Second Amendment deters illegitimate power
By John Watson
James Peca’s version of the purpose of the Second Amendment is wrong (“Save lives, ban assault weapons,” Jan. 15).
Based on my research and many of the quotes from our founding fathers themselves, the purpose of the Second Amendment is not for defense against savages or invasion, nor an uprising of slaves. It is clear that the founding fathers believed the greatest threat to the United States was the potential for the federal government to become corrupt and tyrannize those who elected those officials.
The Second Amendment of the Constitution says, “A well regulated militia, being necessary to the security of a free state, the right of the people to keep and bear arms, shall not be infringed.”
Notice the three words, regulated, militia and free. Webster’s defines regulate as “to control, direct or govern according to a rule, principle or system.” Militia is defined as “in the U.S., all able-bodied male citizens between 18 and 45 years old who are not already members of the regular armed forces, National Guard or armed forces reserve.” Free is defined as “not under the control of some other person or arbitrary power; able to act or think without compulsion or arbitrary restriction; having liberty; independent.”
When I reread the Second Amendment, thinking about those three words, it becomes clear: If the citizens of this nation wish to deter the federal government’s ability to illegitimately grab power, the citizenry must have the means to oppose the government and not cower before some despotic leader or political party.
The founding fathers established the principle that in order to ensure the perpetuity of this nation, individuals must possess sufficient firepower to oppose any army which would be a tool of a tyrannical government.
I find Peca’s line, “In fact, the Second Amendment was added along with the related Militia Acts of 1792 …” to be quite misleading and dismissive of the Bill of Rights as a whole.
To correct the dates, the Bill of Rights was proposed in 1789 and ratified in 1791, a full year before the Militia Acts of 1792 were approved.
I find Peca’s dismissive attitude toward the Bill of Rights disturbing, and I am sure that George Mason would as well.
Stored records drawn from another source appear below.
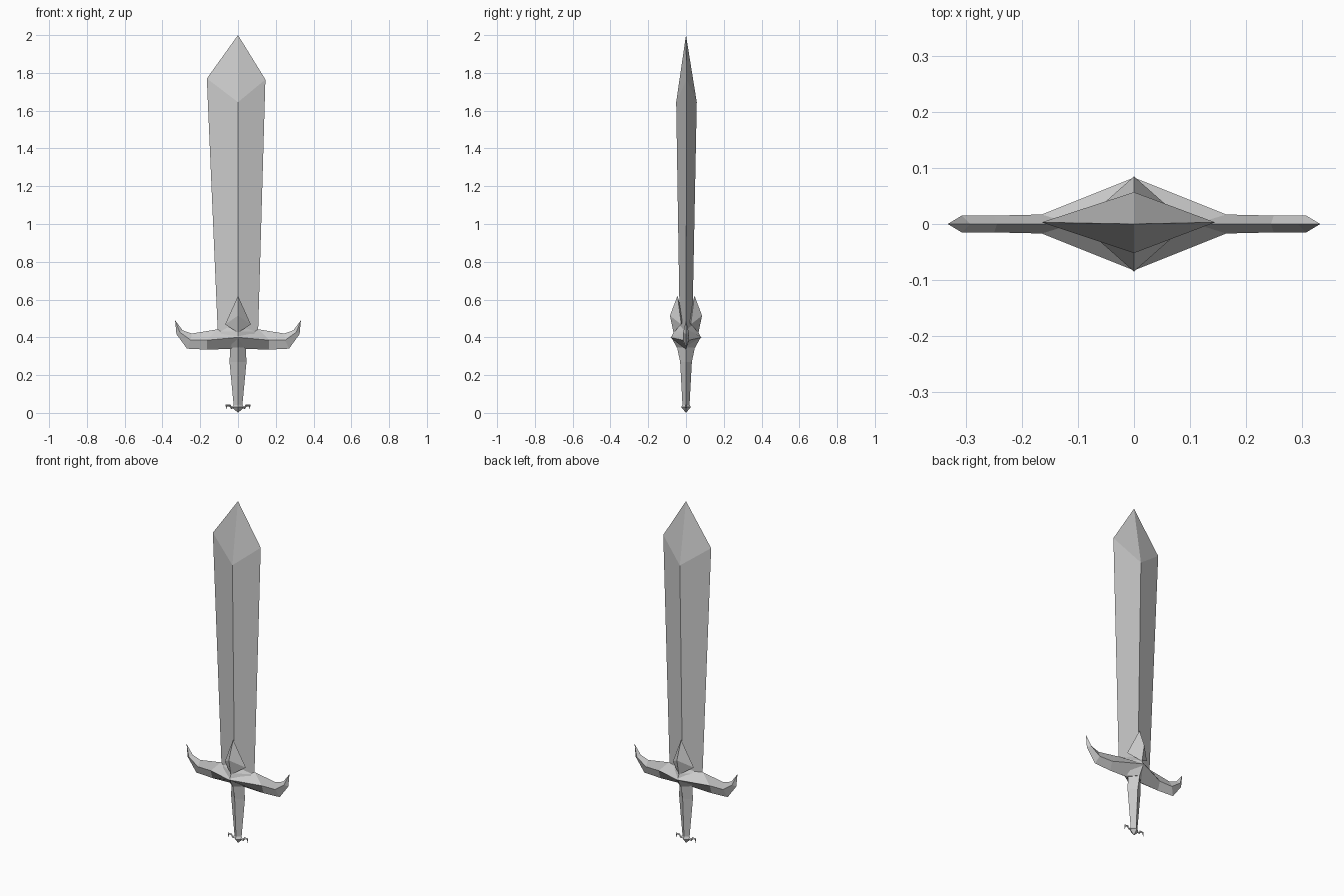
import bpy, bmesh
from mathutils import Vector

if "Cube" in bpy.data.objects:
    bpy.data.objects.remove(bpy.data.objects["Cube"])


def loft(name, rings, mirror_axis=None):
    """Skin a chain of rings; a ring of one point makes a pointed end.
    mirror_axis adds a mirrored copy of the solid across that axis."""
    bm = bmesh.new()
    loops = [[bm.verts.new(p) for p in ring] for ring in rings]
    for a, b in zip(loops, loops[1:]):
        n = max(len(a), len(b))
        for i in range(n):
            j = (i + 1) % n
            if len(a) == 1:
                bm.faces.new((a[0], b[j], b[i]))
            elif len(b) == 1:
                bm.faces.new((a[i], a[j], b[0]))
            else:
                bm.faces.new((a[i], a[j], b[j], b[i]))
    for end in (loops[0], loops[-1]):
        if len(end) > 2 and mirror_axis != 'SEAM':
            bm.faces.new(end)
    if mirror_axis is not None:
        k = 0 if mirror_axis == 'SEAM' else mirror_axis
        copy = bmesh.ops.duplicate(bm, geom=bm.verts[:] + bm.edges[:] + bm.faces[:])
        for v in copy["geom"]:
            if isinstance(v, bmesh.types.BMVert):
                v.co[k] *= -1
        bmesh.ops.remove_doubles(bm, verts=bm.verts[:], dist=1e-5)
    bmesh.ops.recalc_face_normals(bm, faces=bm.faces[:])
    mesh = bpy.data.meshes.new(name)
    bm.to_mesh(mesh)
    bm.free()
    obj = bpy.data.objects.new(name, mesh)
    bpy.context.collection.objects.link(obj)
    return obj


def diamond(z, rx, ry):
    return [(-rx, 0, z), (0, -ry, z), (rx, 0, z), (0, ry, z)]


# Blade: diamond section, widening to uneven shoulders and a faceted point
loft("blade", [
    diamond(0.38, 0.105, 0.032),
    [(-0.165, 0.003, 1.77), (0, -0.052, 1.645), (0.145, 0.003, 1.765), (0, 0.057, 1.645)],
    [(0, 0, 2.0)],
])


# Guard: one lofted arm mirrored in x; each station is top, ridge, bottom
def station(top, ridge, y, bottom):
    return [(top[0], 0, top[1]), (ridge[0], -y, ridge[1]),
            (bottom[0], 0, bottom[1]), (ridge[0], y, ridge[1])]


loft("guard", [
    station((0, 0.46), (0, 0.40), 0.083, (0, 0.34)),
    station((0.11, 0.442), (0.165, 0.385), 0.017, (0.165, 0.335)),
    station((0.245, 0.42), (0.25, 0.385), 0.015, (0.27, 0.34)),
    station((0.293, 0.437), (0.308, 0.427), 0.015, (0.326, 0.417)),
    [(0.333, 0.49, ) [:1] + (0, 0.49)],
], mirror_axis='SEAM')

# Sloped block joining guard to grip, and the raised seat under each gem
loft("guard_collar", [
    diamond(0.465, 0.07, 0.03),
    diamond(0.43, 0.10, 0.064),
    diamond(0.40, 0.11, 0.078),
    diamond(0.345, 0.045, 0.048),
])

# Kite-shaped gems on the front and back of the blade
loft("gems", [
    [(0, -0.012, 0.50)],
    [(0, -0.045, 0.62), (0.068, -0.025, 0.468), (0, -0.066, 0.425), (-0.068, -0.025, 0.468)],
    [(0, -0.085, 0.515)],
], mirror_axis=1)

# Grip: tapering diamond
loft("grip", [
    diamond(0.36, 0.04, 0.05),
    diamond(0.27, 0.045, 0.031),
    diamond(0.03, 0.022, 0.018),
])

# Pommel: small inverted pyramid
loft("pommel", [
    diamond(0.045, 0.02, 0.018),
    diamond(0.03, 0.032, 0.025),
    [(0, 0, 0)],
])

# Pommel claws: thin bent hooks either side
path = [(0.015, 0.03), (0.035, 0.027), (0.043, 0.039), (0.061, 0.039)]
claw = []
for i, (x, z) in enumerate(path):
    a = Vector(path[max(i - 1, 0)])
    b = Vector(path[min(i + 1, len(path) - 1)])
    t = (b - a).normalized()
    if i == len(path) - 1:
        t = Vector((0.7, -0.7))
    nx, nz, r = -t.y * 0.006, t.x * 0.006, 0.006
    claw.append([(x + nx, 0, z + nz), (x, -r, z), (x - nx, 0, z - nz), (x, r, z)])
claw.append([(0.064, 0, 0.015)])
loft("pommel_claws", claw, mirror_axis=0)
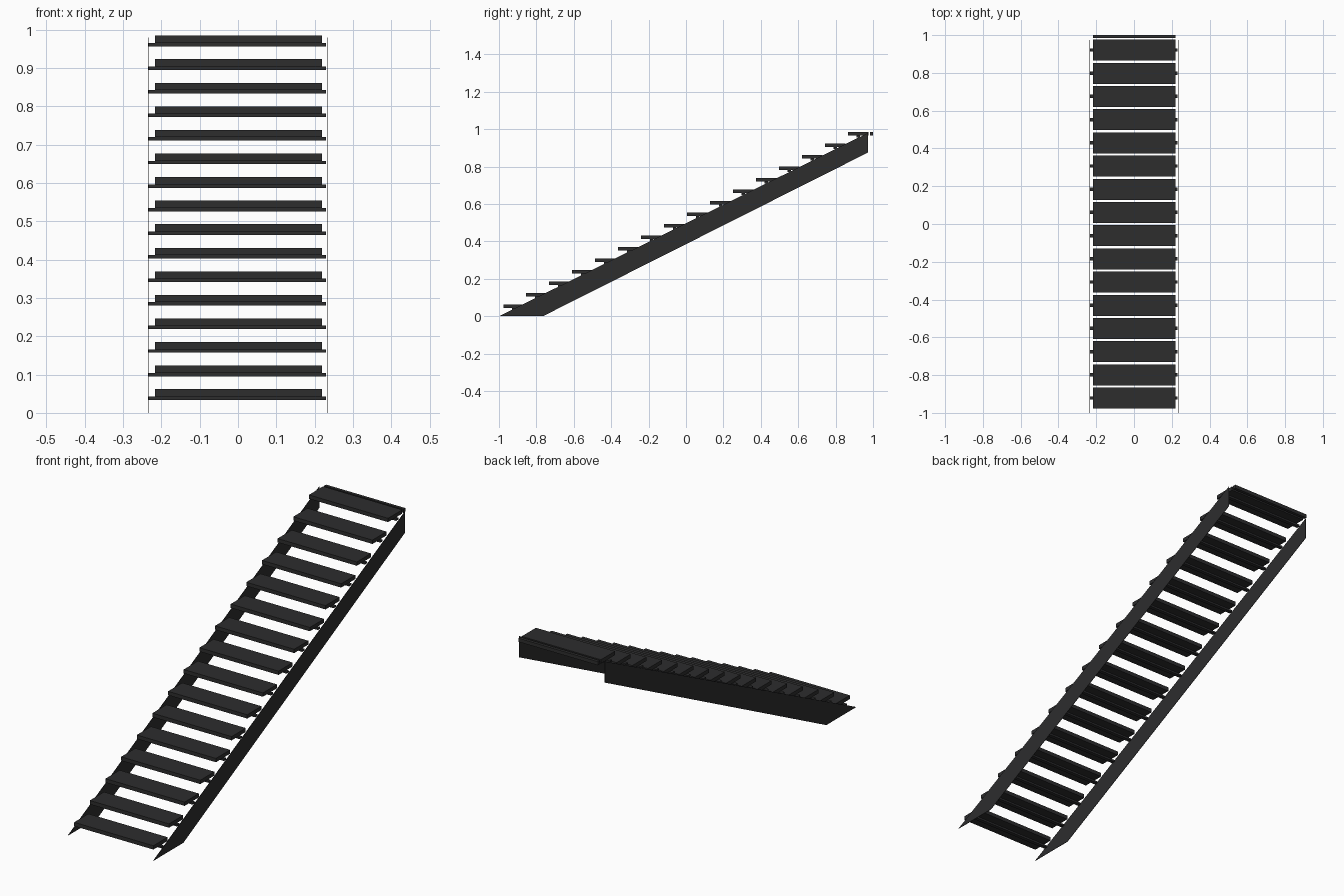
import bpy, bmesh

if "Cube" in bpy.data.objects:
    bpy.data.objects.remove(bpy.data.objects["Cube"])

mat = bpy.data.materials.new("dark charcoal metal")
mat.diffuse_color = (0.026, 0.026, 0.027, 1)
mat.use_nodes = True
mat.node_tree.nodes["Principled BSDF"].inputs["Base Color"].default_value = mat.diffuse_color


def finish(name, bm):
    bmesh.ops.recalc_face_normals(bm, faces=bm.faces[:])
    me = bpy.data.meshes.new(name)
    bm.to_mesh(me)
    bm.free()
    me.materials.append(mat)
    ob = bpy.data.objects.new(name, me)
    bpy.context.collection.objects.link(ob)
    return ob


def extrude_profile(name, profile, x0, x1):
    """Extrude a (y, z) outline from x0 to x1."""
    bm = bmesh.new()
    face = bm.faces.new([bm.verts.new((x0, y, z)) for y, z in profile])
    res = bmesh.ops.extrude_face_region(bm, geom=[face])
    moved = [g for g in res["geom"] if isinstance(g, bmesh.types.BMVert)]
    bmesh.ops.translate(bm, verts=moved, vec=(x1 - x0, 0, 0))
    return finish(name, bm)


def box(name, x0, x1, y0, y1, z0, z1):
    return extrude_profile(name, [(y0, z0), (y1, z0), (y1, z1), (y0, z1)], x0, x1)


# Thin sloping side plates, cut flat at the floor and plumb at the top
side = [(-1.0, 0.0), (-0.765, 0.0), (0.973, 0.875), (0.973, 0.98)]
extrude_profile("left_stringer", side, -0.2355, -0.2335)
extrude_profile("right_stringer", side, 0.2335, 0.2355)

# Treads, each on a narrow cross bar reaching the stringers
STEPS, RUN, RISE = 16, 0.1228, 0.0615
for i in range(STEPS):
    dy, dz = i * RUN, i * RISE
    box(f"tread_{i + 1}", -0.216, 0.219, -0.977 + dy, -0.866 + dy,
        0.043 + dz, 0.062 + dz)
    box(f"cross_bar_{i + 1}", -0.233, 0.230, -0.93 + dy, -0.912 + dy,
        0.034 + dz, 0.043 + dz)

# Narrow landing strip behind the top tread
box("landing_strip", -0.216, 0.219, 0.985, 1.0, 0.966, 0.984)
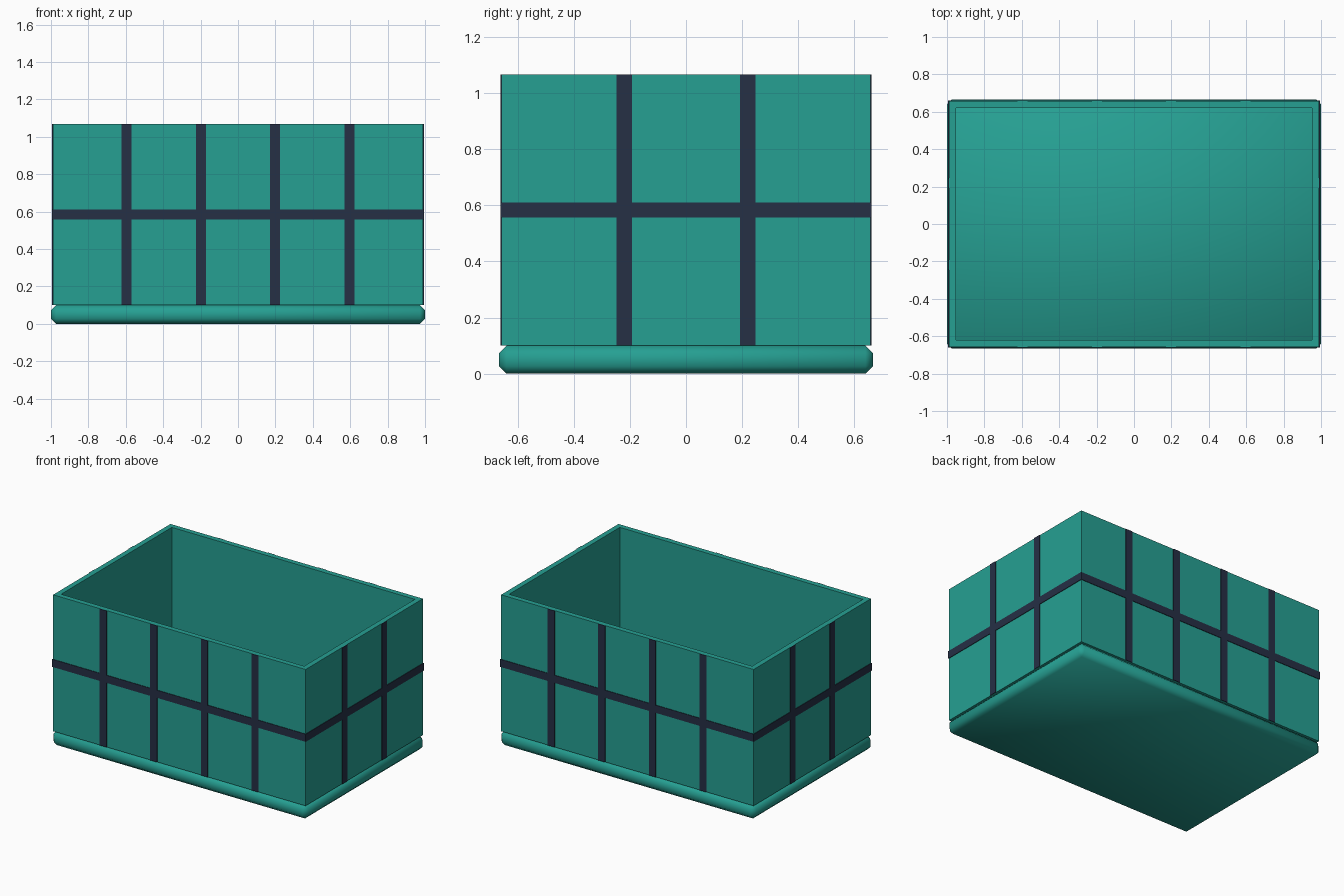
import bpy
import bmesh
from mathutils import Matrix, Vector

cube = bpy.data.objects.get("Cube")
if cube:
    bpy.data.objects.remove(cube, do_unlink=True)


def material(name, rgb):
    mat = bpy.data.materials.new(name)
    mat.use_nodes = True
    color = (*rgb, 1)
    mat.diffuse_color = color
    mat.node_tree.nodes["Principled BSDF"].inputs["Base Color"].default_value = color
    return mat


teal = material("teal", (0.019, 0.35, 0.29))
navy = material("dark_navy", (0.019, 0.029, 0.06))

# Overall half sizes and heights
WALL_X, WALL_Y = 0.990, 0.657
WALL = 0.037
FLOOR, TOP = 0.10, 1.067
PLATE = 0.004
STRIP = 0.054
MID = (FLOOR + TOP) / 2


def box(name, center, size, mat):
    bm = bmesh.new()
    bmesh.ops.create_cube(bm, size=1)
    bmesh.ops.transform(bm, verts=bm.verts,
                        matrix=Matrix.Translation(Vector(center)) @ Matrix.Diagonal((*size, 1)))
    return finish(name, bm, mat)


def finish(name, bm, mat):
    bmesh.ops.recalc_face_normals(bm, faces=bm.faces)
    mesh = bpy.data.meshes.new(name)
    bm.to_mesh(mesh)
    bm.free()
    mesh.materials.append(mat)
    obj = bpy.data.objects.new(name, mesh)
    bpy.context.collection.objects.link(obj)
    return obj


def ring(name, hx, hy, thickness, z0, z1, mat):
    """Closed rectangular frame with vertical sides."""
    bm = bmesh.new()
    corners = [(-1, -1), (1, -1), (1, 1), (-1, 1)]
    loops = []
    for inset, z in ((0, z0), (0, z1), (thickness, z1), (thickness, z0)):
        loops.append([bm.verts.new((sx * (hx - inset), sy * (hy - inset), z))
                      for sx, sy in corners])
    for i in range(4):
        a, b = loops[i], loops[(i + 1) % 4]
        for j in range(4):
            k = (j + 1) % 4
            bm.faces.new((a[j], a[k], b[k], b[j]))
    return finish(name, bm, mat)


# Soft-edged base slab
base = box("base", (0, 0, FLOOR / 2), (2, 1.333, FLOOR), teal)
bevel = base.modifiers.new("soft_edge", "BEVEL")
bevel.width = 0.027
bevel.segments = 1
base.data.shade_smooth()

# Open box walls
ring("walls", WALL_X, WALL_Y, WALL, FLOOR, TOP, teal)

# Band running around the middle
ring("middle_band", WALL_X + PLATE, WALL_Y + PLATE, PLATE,
     MID - STRIP / 2, MID + STRIP / 2, navy)

# Upright strips on all four sides
height = TOP - FLOOR
for side, sign in (("front", -1), ("back", 1)):
    for i in range(4):
        x = (i - 1.5) * 0.397
        box(f"{side}_strip_{i + 1}", (x, sign * (WALL_Y + PLATE / 2), MID),
            (STRIP, PLATE, height), navy)
for side, sign in (("right", -1), ("left", 1)):
    for i in range(2):
        y = (i - 0.5) * 0.44
        box(f"{side}_strip_{i + 1}", (sign * (WALL_X + PLATE / 2), y, MID),
            (PLATE, STRIP, height), navy)
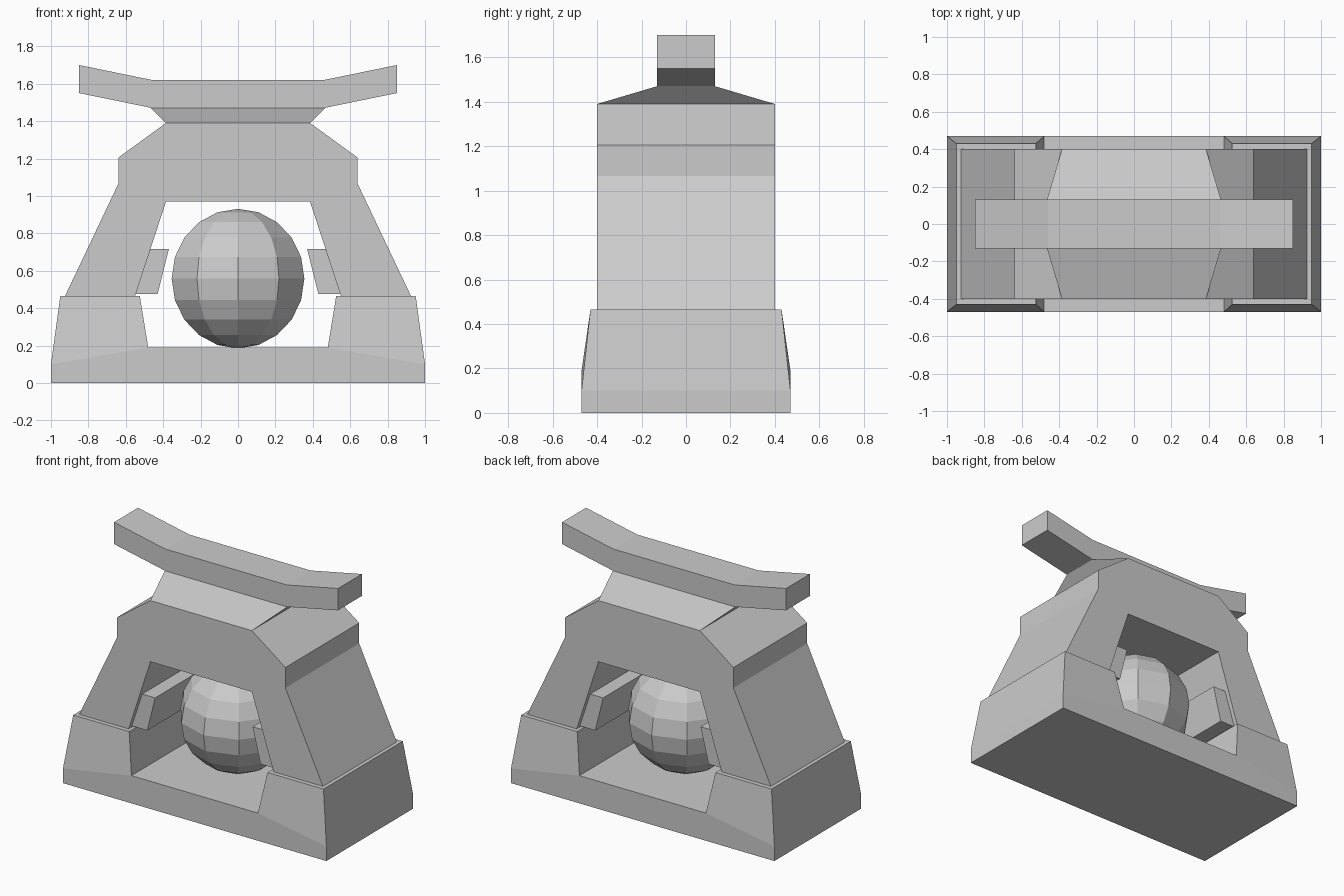
import bpy, bmesh

if "Cube" in bpy.data.objects:
    bpy.data.objects.remove(bpy.data.objects["Cube"])


def finish(name, bm):
    bmesh.ops.remove_doubles(bm, verts=bm.verts, dist=1e-5)
    bmesh.ops.recalc_face_normals(bm, faces=bm.faces)
    me = bpy.data.meshes.new(name)
    bm.to_mesh(me)
    bm.free()
    ob = bpy.data.objects.new(name, me)
    bpy.context.collection.objects.link(ob)
    return ob


def mirrored(half):
    """Close a right-hand profile (x, z, ...) with its mirror image."""
    return half + [(-p[0], *p[1:]) for p in reversed(half)]


def prism(name, profile, depth):
    """Extrude an x-z outline symmetrically along y."""
    bm = bmesh.new()
    face = bm.faces.new([bm.verts.new((x, -depth, z)) for x, z in profile])
    ext = bmesh.ops.extrude_face_region(bm, geom=[face], use_keep_orig=True)
    moved = [v for v in ext["geom"] if isinstance(v, bmesh.types.BMVert)]
    bmesh.ops.translate(bm, verts=moved, vec=(0, 2 * depth, 0))
    return finish(name, bm)


# Base: U-shaped tray, corner blocks tapering in towards the top (x, z, half depth)
outline = mirrored([(0.48, 0.19, 0.47), (0.525, 0.465, 0.43), (0.95, 0.465, 0.43),
                    (1.0, 0.10, 0.47), (1.0, 0.0, 0.47)])
bm = bmesh.new()
front = [bm.verts.new((x, -y, z)) for x, z, y in outline]
back = [bm.verts.new((x, y, z)) for x, z, y in outline]
n = len(outline)
for i in range(n):
    j = (i + 1) % n
    bm.faces.new((front[i], front[j], back[j], back[i]))
for side in (front, back):
    bm.faces.new([side[i] for i in (0, 3, 4, 5, 6, 9)])
    bm.faces.new(side[0:4])
    bm.faces.new(side[6:10])
finish("base", bm)

# Arched frame
prism("arch_frame", mirrored([(0.385, 0.97), (0.55, 0.465), (0.925, 0.465),
                              (0.64, 1.065), (0.64, 1.205), (0.385, 1.39)]), 0.40)

# Rails on the inner sides of the legs
for name, s in (("left_rail", -1), ("right_rail", 1)):
    prism(name, [(s * x, z) for x, z in
                 ((0.468, 0.715), (0.37, 0.715), (0.43, 0.475), (0.547, 0.475))], 0.37)

# Sloped cap between frame and top beam
bm = bmesh.new()
rings = [[bm.verts.new((sx * w, sy * d, z))
          for sx, sy in ((-1, -1), (1, -1), (1, 1), (-1, 1))]
         for w, d, z in ((0.385, 0.40, 1.39), (0.465, 0.13, 1.47))]
for i in range(4):
    j = (i + 1) % 4
    bm.faces.new((rings[0][i], rings[0][j], rings[1][j], rings[1][i]))
for r in rings:
    bm.faces.new(r)
finish("roof_cap", bm)

# Top beam with upturned ends
prism("top_beam", mirrored([(0.46, 1.62), (0.85, 1.70), (0.85, 1.55), (0.46, 1.47)]), 0.13)

# Low-poly ball
bpy.ops.mesh.primitive_uv_sphere_add(segments=10, ring_count=10, radius=0.373,
                                     location=(0, 0, 0.558))
bpy.context.object.name = "ball"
Mason felt so strongly that when a list of limitations to governmental power was not part of the original Constitution, he refused to sign it.
John Watson is a Vietnam veteran from Meherrin. He is retired and a self-proclaimted anti-federalist. His email address is email@example.com.